This drink tastes astonishingly like a slice of pumpkin pie, but without the fiber.  We added just a soupçon of Nocello, which imparts a slight undercurrent of nuttiness — rather like your family, we suspect.

3 ounces Pumpkin Juice (recipe here)

1.5 ounces Pinnacle Whipped Cream Vodka

Splash of Nocello

Whipped cream and nutmeg for garnish (optional, but do it anyway)

Pour the pumpkin juice, vodka, and Nocello in a cocktail shaker filled with ice. Shake vigorously and strain into a cocktail glass. Garnish with whipped cream and nutmeg.

 

The Friday Tipple: Birthday Cake Shot

Happy birthday, Boozers! Well, maybe it’s not your birthday yet, but we had a birthday here at Good Booze this week, and we are still celebrating. You may enjoy a little special libation on your own birthday, and we couldn’t agree more. So, we went trolling around on the glorious Google world looking for the legendary Birthday Cake Shooter. It’s purported to taste like a birthday cake — who could resist?
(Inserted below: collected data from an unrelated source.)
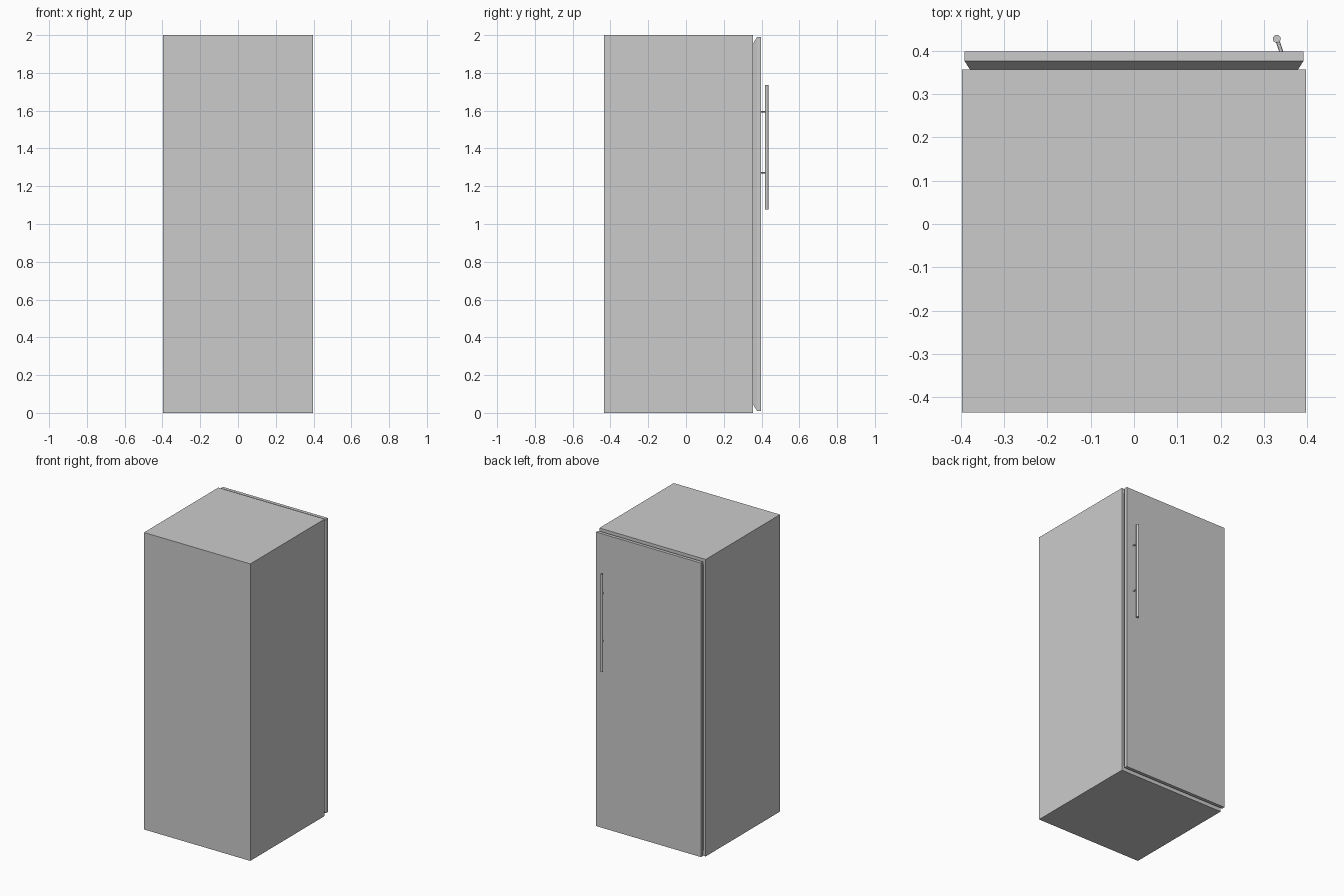
import bpy, bmesh
from mathutils import Vector

if "Cube" in bpy.data.objects:
    bpy.data.objects.remove(bpy.data.objects["Cube"])


def mesh_object(name, bm):
    bmesh.ops.recalc_face_normals(bm, faces=bm.faces)
    me = bpy.data.meshes.new(name)
    bm.to_mesh(me)
    bm.free()
    ob = bpy.data.objects.new(name, me)
    bpy.context.collection.objects.link(ob)
    return ob


def loft(name, sections):
    """Boxy solid through rectangles (y, half_width, z_low, z_high)."""
    bm = bmesh.new()
    rings = [[bm.verts.new((x, y, z)) for x, z in
              ((-w, lo), (w, lo), (w, hi), (-w, hi))]
             for y, w, lo, hi in sections]
    for a, b in zip(rings, rings[1:]):
        for i in range(4):
            j = (i + 1) % 4
            bm.faces.new((a[i], a[j], b[j], b[i]))
    bm.faces.new(rings[0])
    bm.faces.new(rings[-1])
    return mesh_object(name, bm)


def rod(name, start, end, radius, sides=16):
    a, b = Vector(start), Vector(end)
    bpy.ops.mesh.primitive_cylinder_add(
        vertices=sides, radius=radius, depth=(b - a).length, location=(a + b) / 2)
    ob = bpy.context.object
    ob.name = name
    ob.rotation_euler = (b - a).to_track_quat('Z', 'Y').to_euler()
    bpy.ops.object.shade_smooth_by_angle()
    return ob


# Cabinet
loft("cabinet", [(-0.435, 0.396, 0, 2), (0.356, 0.396, 0, 2)])

# Door with tapered inner side
loft("door", [(0.356, 0.378, 0.043, 1.957),
              (0.376, 0.391, 0.01, 1.99),
              (0.398, 0.391, 0.01, 1.99)])

# Handle bar and its two slanted standoffs
rod("handle_bar", (0.329, 0.427, 1.078), (0.329, 0.427, 1.735), 0.009)
for label, z in (("lower", 1.272), ("upper", 1.595)):
    rod(f"handle_standoff_{label}", (0.340, 0.396, z), (0.330, 0.425, z), 0.0045, 12)
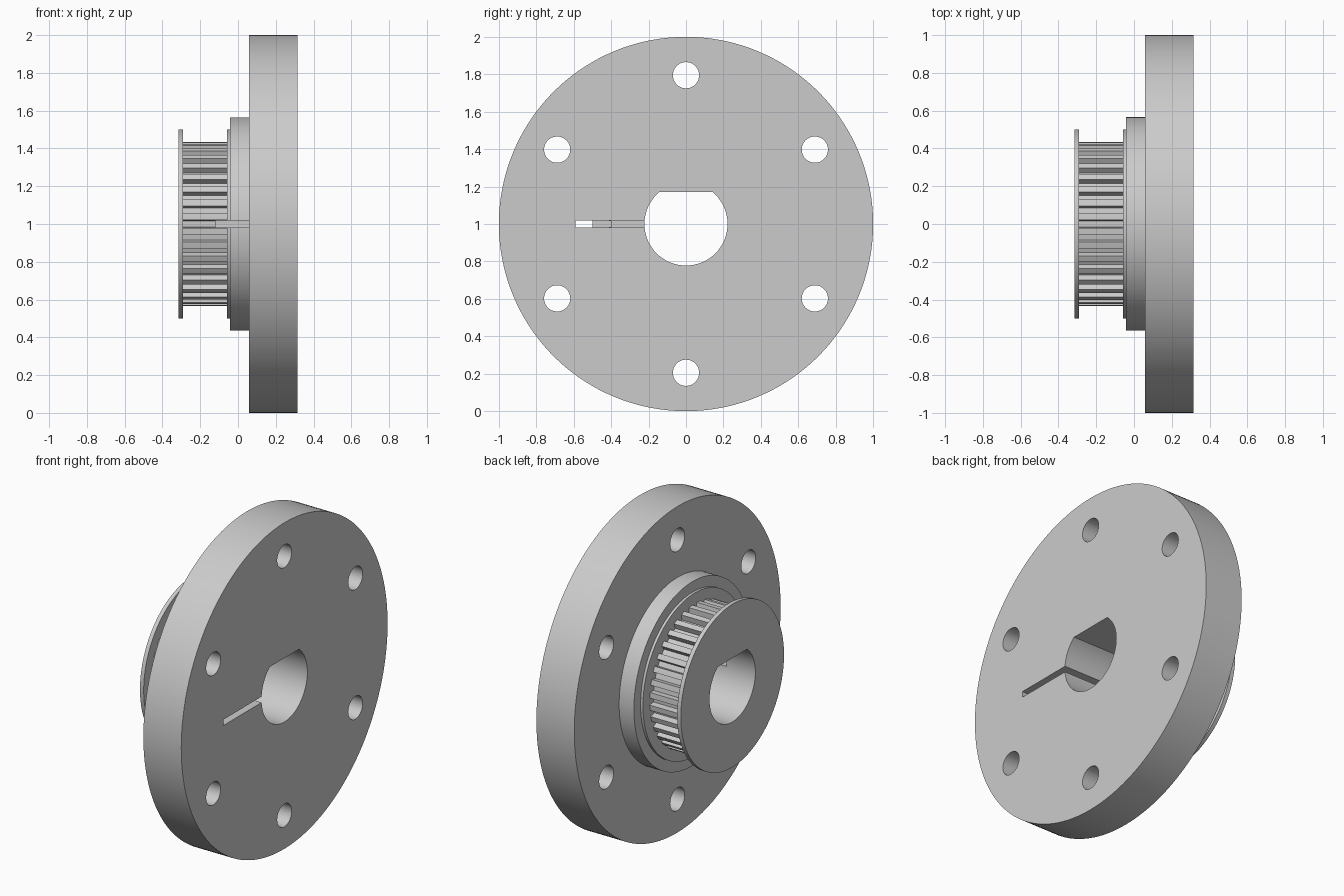
import bpy, bmesh
from math import pi, sin, cos, asin, radians

if "Cube" in bpy.data.objects:
    bpy.data.objects.remove(bpy.data.objects["Cube"])

CZ = 1.0  # height of the turning axis, which runs along x


def prism(name, pts, x0, x1):
    """Extrude a (y, z) outline, given about the axis, from x0 to x1."""
    bm = bmesh.new()
    face = bm.faces.new([bm.verts.new((x0, y, CZ + z)) for y, z in pts])
    ext = bmesh.ops.extrude_face_region(bm, geom=[face])
    for v in ext["geom"]:
        if isinstance(v, bmesh.types.BMVert):
            v.co.x = x1
    bmesh.ops.recalc_face_normals(bm, faces=bm.faces)
    me = bpy.data.meshes.new(name)
    bm.to_mesh(me)
    bm.free()
    ob = bpy.data.objects.new(name, me)
    bpy.context.collection.objects.link(ob)
    return ob


def circle(r, n=128, cy=0.0, cz=0.0):
    return [(cy + r * cos(2 * pi * i / n), cz + r * sin(2 * pi * i / n)) for i in range(n)]


def combine(target, tool, operation):
    tool.hide_render = True
    mod = target.modifiers.new(tool.name, "BOOLEAN")
    mod.operation = operation
    mod.solver = "EXACT"
    mod.object = tool
    bpy.context.view_layer.objects.active = target
    bpy.ops.object.modifier_apply(modifier=mod.name)
    bpy.data.objects.remove(tool)


# Toothed belt drum outline, one groove centred on -y
TEETH, TIP, ROOT = 36, 0.435, 0.40
teeth = []
for k in range(TEETH):
    for f, r in ((-0.28, TIP), (-0.22, ROOT), (0, ROOT), (0.22, ROOT), (0.28, TIP), (0.5, TIP)):
        a = pi + 2 * pi * (k + f) / TEETH
        teeth.append((r * cos(a), r * sin(a)))

# Stepped body: plate, hub, inner rim, toothed drum, outer rim
body = prism("pulley_flange", circle(1.0, 180), 0.058, 0.315)
combine(body, prism("hub", circle(0.565), -0.042, 0.12), "UNION")
combine(body, prism("inner_rim", circle(0.5), -0.058, 0.08), "UNION")
combine(body, prism("toothed_drum", teeth, -0.30, 0.02), "UNION")
combine(body, prism("outer_rim", circle(0.5), -0.315, -0.29), "UNION")

# D-shaped shaft bore with the flat on top
R, FLAT = 0.222, 0.17
a0 = asin(FLAT / R)
span = pi + 2 * a0
bore = [(R * cos(pi - a0 + span * i / 72), R * sin(pi - a0 + span * i / 72)) for i in range(73)]
combine(body, prism("bore_cutter", bore, -0.5, 0.5), "DIFFERENCE")

# Narrow key slot from the plate side
slot = [(-0.59, -0.018), (-0.15, -0.018), (-0.15, 0.018), (-0.59, 0.018)]
combine(body, prism("slot_cutter", slot, -0.12, 0.5), "DIFFERENCE")

# Six bolt holes
for k in range(6):
    a = radians(90 + 60 * k)
    hole = circle(0.07, 48, 0.795 * cos(a), 0.795 * sin(a))
    combine(body, prism("hole_cutter", hole, 0.0, 0.5), "DIFFERENCE")

# Smooth round walls, crisp edges
bpy.ops.object.select_all(action="DESELECT")
body.select_set(True)
bpy.context.view_layer.objects.active = body
bpy.ops.object.shade_smooth_by_angle(angle=radians(25))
The basic recipe calls for either citrus or vanilla vodka, paired with Frangelico and a sugar-coated lemon slice on the side. However, with apologies to Frangelico, we find it a bit too sweet, so we went for Nocello instead — an Italian walnut liqueur that is slightly more subtle. And, while there are plenty of vanilla vodkas on the market, it’s a breeze to infuse your own, and, because it was our birthday, we wanted a really good vodka, not just some run-of-the-mill variety. We recently came across Boyd & Blair Vodka in our quest to drink local first; they are not exactly right around the corner, but their distillery is close enough to fall into what we like to call the Mid-Atlantic Liquor Watershed.

While we’re not quite sure that the Birthday Cake Shot tastes exactly like a slice of birthday cake, it is certainly a tasty little morsel that may help distract you from your advancing age. Just don’t forget to blow out the candle first. Many happy returns!

Birthday Cake Shot

1 ounce Vanilla Vodka (we like to infuse Boyd & Blair vodka —instructions below)

1 ounce Nocello liqueur

1 lemon slice, coated in sugar

Shake vodka and Nocello in a cocktail shaker with ice. Strain into a shot glass, with the lemon on the side. Shoot down the Birthday Cake, then suck on the lemon. Yum.

How to infuse vodka with vanilla:

It’s embarrassingly easy. Put a cup of vodka in a mason jar. Add a vanilla bean that has been split down the center. Let sit in a cool dark place for a few days, remove the vanilla bean, and enjoy.